Exercise brief
From the line containing "1.63)], .055, side=side)" down to the line containing "# Neck and choker" in the records below, reproduce every line exactly, ends included, and omit all others.

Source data
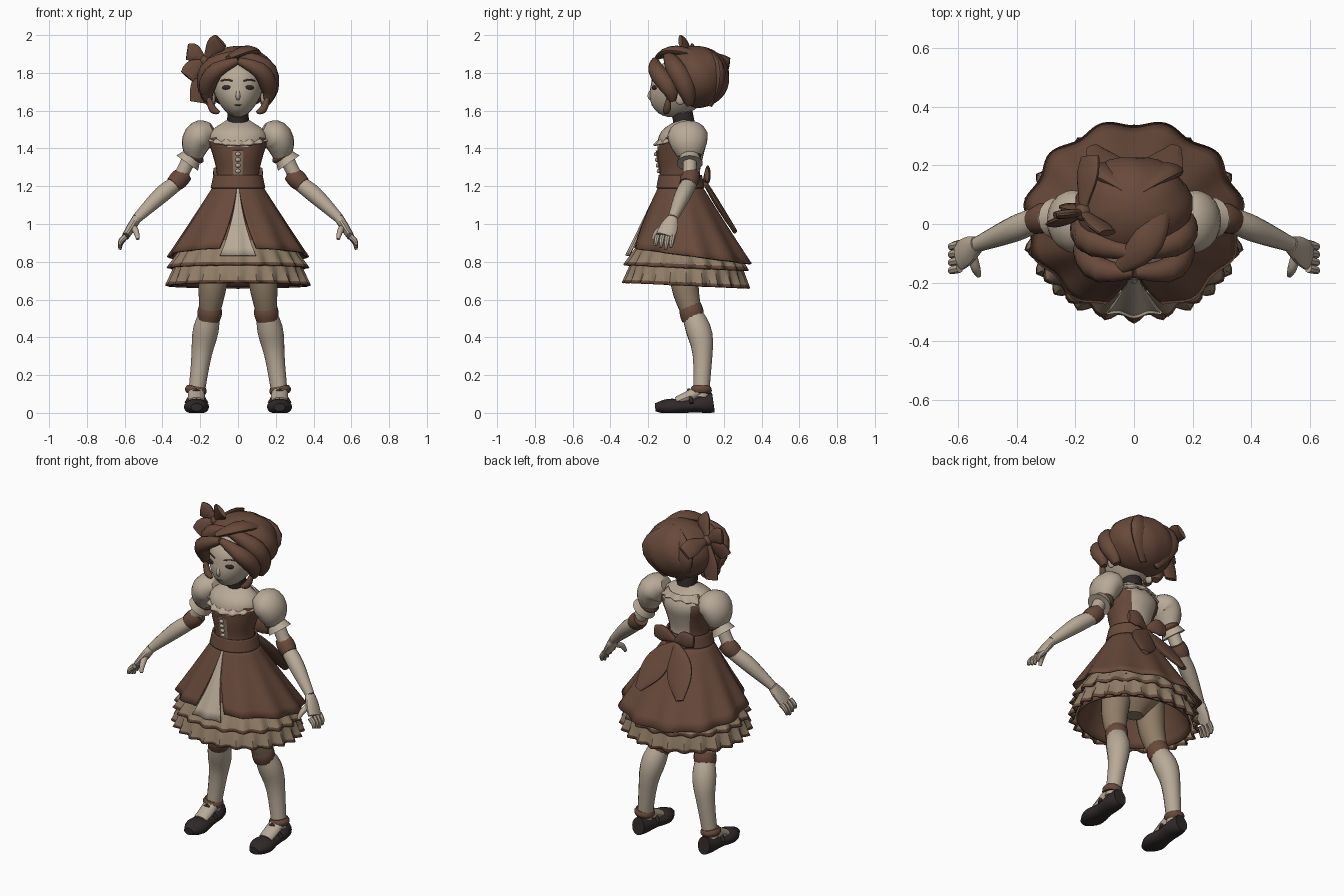
import bpy, bmesh, math
from mathutils import Vector

if "Cube" in bpy.data.objects:
    bpy.data.objects.remove(bpy.data.objects["Cube"])


def material(name, *rgb):
    m = bpy.data.materials.new(name)
    m.use_nodes = True
    m.diffuse_color = (*rgb, 1)
    m.node_tree.nodes["Principled BSDF"].inputs["Base Color"].default_value = (*rgb, 1)
    return m


BROWN = material("brown cloth", .138, .067, .043)
CREAM = material("cream", .48, .4, .31)
TAN = material("tan cloth", .28, .205, .135)
DARK = material("dark leather", .03, .022, .022)
ACROSS, DEPTH, UP = Vector((1, 0, 0)), Vector((0, 1, 0)), Vector((0, 0, 1))
made = []


def finish(name, bm, mats):
    bmesh.ops.recalc_face_normals(bm, faces=bm.faces)
    mesh = bpy.data.meshes.new(name)
    bm.to_mesh(mesh)
    bm.free()
    for m in mats:
        mesh.materials.append(m)
    ob = bpy.data.objects.new(name, mesh)
    bpy.context.collection.objects.link(ob)
    made.append(ob)
    return ob


def curve(points, t):
    """Smooth value at t along a list of numbers or vectors."""
    last = len(points) - 1
    i = min(int(t * last), last - 1)
    f = t * last - i
    a, b, c, d = (points[max(0, min(last, i + k))] for k in (-1, 0, 1, 2))
    m, n = (c - a) / 2, (d - b) / 2
    return b + m * f + (3 * (c - b) - 2 * m - n) * f * f + (m + n + 2 * (b - c)) * f ** 3


def tube(name, path, radii, *mats, flat=(1, 1), ref=DEPTH, side=1, sides=14, steps=10, rule=None, floor=None):
    """Elliptical tube; flat scales each section along ref."""
    path = [Vector((x * side, y, z)) for x, y, z in path]
    bm = bmesh.new()
    rings = []
    for i in range(steps + 1):
        t = i / steps
        ahead = curve(path, min(t + .01, 1)) - curve(path, max(t - .01, 0))
        ahead.normalize()
        v = (ref - ahead * ref.dot(ahead)).normalized()
        u = v.cross(ahead)
        ring = []
        for k in range(sides):
            w = math.tau * k / sides
            co = curve(path, t) + (u * math.cos(w) + v * curve(flat, t) * math.sin(w)) * curve(radii, t)
            if floor is not None:
                co.z = max(co.z, floor)
            ring.append(bm.verts.new(co))
        rings.append(ring)
    for low, high in zip(rings, rings[1:]):
        for k in range(sides):
            f = bm.faces.new((low[k - 1], low[k], high[k], high[k - 1]))
            if rule:
                f.material_index = rule(f.calc_center_median())
    bm.faces.new(rings[0])
    bm.faces.new(rings[-1])
    return finish(name, bm, mats)


def cloth(name, top, hem, waist, width, *mats, folds=0, amp=0, drop=0, shift=(0, 0),
          arc=lambda t: (0, math.tau), cols=120, rows=9):
    """Hanging cloth from angle 0 at the front; drop lowers the back, the last row is trim."""
    bm = bmesh.new()
    grid = []
    for i in range(rows + 1):
        t = i / rows
        start, end = arc(t)
        line = []
        for k in range(cols + 1):
            a = start + (end - start) * k / cols
            r = (waist + (width - waist) * t) * (1 + amp * t * math.cos(folds * a))
            y = shift[0] + (shift[1] - shift[0]) * t - .88 * r * math.cos(a)
            z = top + (hem - top) * t - drop * t * (1 - math.cos(a)) / 2
            line.append(bm.verts.new((r * math.sin(a), y, z)))
        grid.append(line)
    for i in range(rows):
        for k in range(cols):
            f = bm.faces.new((grid[i][k], grid[i][k + 1], grid[i + 1][k + 1], grid[i + 1][k]))
            f.material_index = len(mats) - 1 if i == rows - 1 else 0
    bmesh.ops.remove_doubles(bm, verts=bm.verts, dist=.0001)
    ob = finish(name, bm, mats)
    ob.modifiers.new("thickness", 'SOLIDIFY').thickness = .01


def ball(name, loc, scale, mat, turn=0, wave=0):
    bm = bmesh.new()
    bmesh.ops.create_uvsphere(bm, u_segments=28, v_segments=18, radius=1)
    for v in bm.verts:
        ripple = 1 + wave * math.sin(7 * math.atan2(v.co.y, v.co.x) + 4 * v.co.z)
        v.co = Vector((v.co.x * scale[0] * ripple, v.co.y * scale[1] * ripple, v.co.z * scale[2]))
    ob = finish(name, bm, [mat])
    ob.location = loc
    ob.rotation_euler.z = turn
    return ob


def lock(name, path, width, flat=(1, 1), side=1, ref=UP):
    """Lock of hair, rounded off at both ends."""
    radii = [width * max(.2, math.sin(math.pi * k / 6)) ** .6 for k in range(7)]
    tube(name, path, radii, BROWN, flat=flat, side=side, ref=ref)


def ribbon(name, path, flare, ref, side=1):
    tube(name, path, (.012, .016, .012), BROWN, flat=flare, ref=ref, side=side)


# Torso: brown bodice, cream neckline and open back
def bodice_colour(c):
    x = abs(c.x)
    if c.y < -.02:
        return int(c.z > 1.39 + .5 * x)
    return int(x < .05 + .2 * (c.z - 1.25) or c.z > 1.5)


tube("bodice", [(0, -.03, 1.18), (0, -.03, 1.37), (0, 0, 1.55)], (.13, .112, .135, .155, .06),
     BROWN, CREAM, flat=(.95, .9, .6), sides=32, steps=16, rule=bodice_colour)
cloth("collar_ruffle", 1.51, 1.42, .1, .157, CREAM, folds=14, amp=.05, drop=-.06, shift=(0, -.03))
cloth("sash", 1.26, 1.19, .13, .145, BROWN, shift=(-.03, -.03))
tube("bodice_placket", [(0, -.135, 1.26), (0, -.155, 1.39)], (.025, .03), TAN, flat=(.2, .2))
for i in range(4):
    ball("bodice_button", (0, -.145 - .005 * i, 1.28 + .03 * i), (.014, .01, .011), CREAM)

# Open overskirt, front panel, ruffles and lining
cloth("overskirt", 1.21, .875, .125, .367, BROWN, folds=11, amp=.035, drop=.085, shift=(-.03, .025),
      arc=lambda t: (.03 + .25 * t, math.tau - .03 - .25 * t))
cloth("front_panel", 1.21, .835, .125, .375, CREAM, folds=22, amp=.02, shift=(-.03, .015),
      arc=lambda t: (-.03 - .22 * t, .03 + .22 * t), cols=30)
cloth("upper_ruffle", .92, .785, .27, .362, TAN, BROWN, folds=20, amp=.045, drop=.03)
cloth("lower_ruffle", .82, .69, .32, .37, TAN, BROWN, folds=24, amp=.045, drop=.03)
cloth("skirt_lining", 1, .69, .2, .335, BROWN, drop=.02)
tube("hips", [(0, 0, .72), (0, 0, 1)], (.05, .17, .15), TAN, flat=(1, .6))

# Joints of the left arm and leg
SHOULDER, ELBOW = Vector((.235, .02, 1.39)), Vector((.32, .02, 1.22))
WRIST, PALM = Vector((.535, -.07, 1.03)), Vector((.595, -.11, .935))
HIP, KNEE = Vector((.11, -.01, .9)), Vector((.15, .03, .53))
CALF, ANKLE = Vector((.185, .085, .36)), Vector((.223, .08, .12))

for side, label in ((1, "left_"), (-1, "right_")):
    def limb(name, path, radii, mat, **options):
        tube(label + name, path, radii, mat, side=side, **options)

    def band(name, centre, toward, reach, radius, mat):
        along = (toward - centre).normalized() * reach
        limb(name, [centre - along, centre + along], (radius * .85, radius, radius * .85), mat)

    # Sleeve, arm and hand
    puff = [(.13, 0, 1.5), (.21, .01, 1.455), SHOULDER - UP * .03]
    limb("puff_sleeve", puff, (.04, .08, .076, .05), CREAM, flat=(1.3, 1.3), sides=18)
    band("sleeve_band", SHOULDER - UP * .03, ELBOW, .015, .06, BROWN)
    limb("sleeve_ruffle", [SHOULDER - UP * .02, SHOULDER.lerp(ELBOW, .4)], (.045, .07), CREAM)
    limb("upper_arm", [SHOULDER, ELBOW], (.043, .037, .04), CREAM)
    limb("forearm", [ELBOW, ELBOW.lerp(WRIST, .4) + UP * .01, WRIST], (.04, .044, .026), CREAM)
    band("elbow_band", ELBOW.lerp(SHOULDER, .1), WRIST, .045, .051, BROWN)
    limb("palm", [WRIST, PALM], (.025, .024, .02), CREAM, flat=(1.2, 2, 2.5))
    for i in range(4):
        knuckle = PALM + DEPTH * (.04 - .027 * i)
        tip = knuckle + Vector((.03, -.012, .01 * abs(i - 1) - .07))
        limb("finger", [knuckle, knuckle.lerp(tip, .5) + ACROSS * .01, tip], (.016, .014, .008), CREAM, sides=8)
    limb("thumb", [WRIST.lerp(PALM, .4), (.54, -.15, .96), (.53, -.175, .92)], (.018, .016, .009), CREAM)

    # Leg and shoe
    limb("thigh", [HIP, HIP.lerp(KNEE, .6) - DEPTH * .02, KNEE], (.09, .075, .055), TAN)
    band("garter", KNEE, HIP, .045, .065, BROWN)
    limb("stocking", [KNEE, CALF, ANKLE - UP * .04], (.053, .068, .05, .042), CREAM)
    limb("instep", [ANKLE, (.22, .02, .09), (.22, -.05, .06)], (.044, .045, .042), CREAM,
         flat=(.8, .6), ref=UP)
    band("ankle_ruffle", ANKLE, CALF, .02, .058, BROWN)
    limb("shoe", [(.22, -.163, .03), (.22, 0, .035), (.222, .145, .055)], (.03, .066, .056, .055, .04), DARK,
         flat=(.7, .65, .7, 1.3), ref=UP, sides=20, steps=16, floor=0)
    limb("shoe_strap", [(.165, .03, .05), (.22, .015, .12), (.275, .03, .05)], (.01, .01), DARK, ref=UP)

    # Waist bow half
    ribbon(label + "waist_bow_loop", [(0, .1, 1.23), (.07, .115, 1.26), (.13, .11, 1.26)], (1, 3, 3), UP, side)
    ribbon(label + "waist_bow_tail", [(0, .1, 1.22), (.07, .165, 1.11), (.14, .26, .96)], (1, 4, 5, 2), ACROSS, side)

    # Eye, brow and ear
    ball(label + "eye", (side * .06, -.168, 1.722), (.027, .009, .012), DARK, side * .38)
    limb("brow", [(.03, -.18, 1.757), (.06, -.17, 1.765), (.09, -.147, 1.757)], (.004, .004), BROWN, sides=6)
    ball(label + "ear", (side * .135, -.03, 1.67), (.016, .03, .04), CREAM)

    # Swept hair and curl
    lock(label + "fringe", [(0, -.165, 1.865), (.12, -.155, 1.81), (.165, -.09, 1.72), (.155, -.07, 1.65)],
         .048, side=side)
    lock(label + "side_sweep", [(0, -.1, 1.9), (.14, -.06, 1.83), (.165, 0, 1.72), (.14, .02, 1.63)], .055, side=side)
    lock(label + "curl", [(.16, -.09, 1.68), (.135, -.1, 1.61), (.1, -.11, 1.59)], .02, side=side)
    lock(label + "back_lock", [(0, .1, 1.92), (.11, .18, 1.8), (.04, .13, 1.63)], .06, (.5, .5), side, DEPTH)

# Neck and choker
tube("neck", [(0, -.01, 1.52), (0, -.03, 1.66)], (.054, .05), CREAM)
tube("choker", [(0, -.01, 1.53), (0, -.02, 1.59)], (.058, .056), DARK)

# Head narrowing to a forward chin
head = ball("head", (0, -.02, 1.74), (.138, .165, .175), CREAM)
for v in head.data.vertices:
    low = max(0, -v.co.z)
    v.co.x *= 1 - 1.2 * low
    v.co.y -= .3 * low
    v.co.z *= 1 if low else .8
tube("nose", [(0, -.178, 1.72), (0, -.192, 1.68), (0, -.18, 1.66)], (.006, .012, .01), CREAM)
ball("mouth", (0, -.176, 1.63), (.02, .007, .005), BROWN)

# Hair mass and crown
ball("hair", (0, .052, 1.778), (.2, .18, .165), BROWN, wave=.025)
lock("crown_lock", [(-.05, -.15, 1.88), (.05, -.05, 1.92), (.1, .14, 1.87)], .055, (.45, .45))

# Ribbon bow on the right of the head
KNOT = Vector((-.175, .04, 1.865))
ball("hair_bow_knot", KNOT, (.03, .03, .03), BROWN)
for name, tip, ref in (("side_loop", (-.27, .03, 1.91), UP),
                       ("top_loop", (-.09, -.03, 1.97), ACROSS - UP),
                       ("back_loop", (-.15, .23, 1.85), ACROSS + UP),
                       ("front_tail", (-.27, 0, 1.78), ACROSS - UP),
                       ("back_tail", (-.215, .06, 1.645), ACROSS)):
    tip = Vector(tip)
    ribbon("hair_bow_" + name, [KNOT, KNOT.lerp(tip, .6) + UP * .012, tip], (1, 3, 3.5), ref)

# Soft shading with kept creases
bpy.ops.object.select_all(action='DESELECT')
for ob in made:
    ob.select_set(True)
bpy.context.view_layer.objects.active = head
bpy.ops.object.shade_smooth_by_angle(angle=math.radians(35))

Response to this exercise
    lock(label + "side_sweep", [(0, -.1, 1.9), (.14, -.06, 1.83), (.165, 0, 1.72), (.14, .02, 1.63)], .055, side=side)
    lock(label + "curl", [(.16, -.09, 1.68), (.135, -.1, 1.61), (.1, -.11, 1.59)], .02, side=side)
    lock(label + "back_lock", [(0, .1, 1.92), (.11, .18, 1.8), (.04, .13, 1.63)], .06, (.5, .5), side, DEPTH)

# Neck and choker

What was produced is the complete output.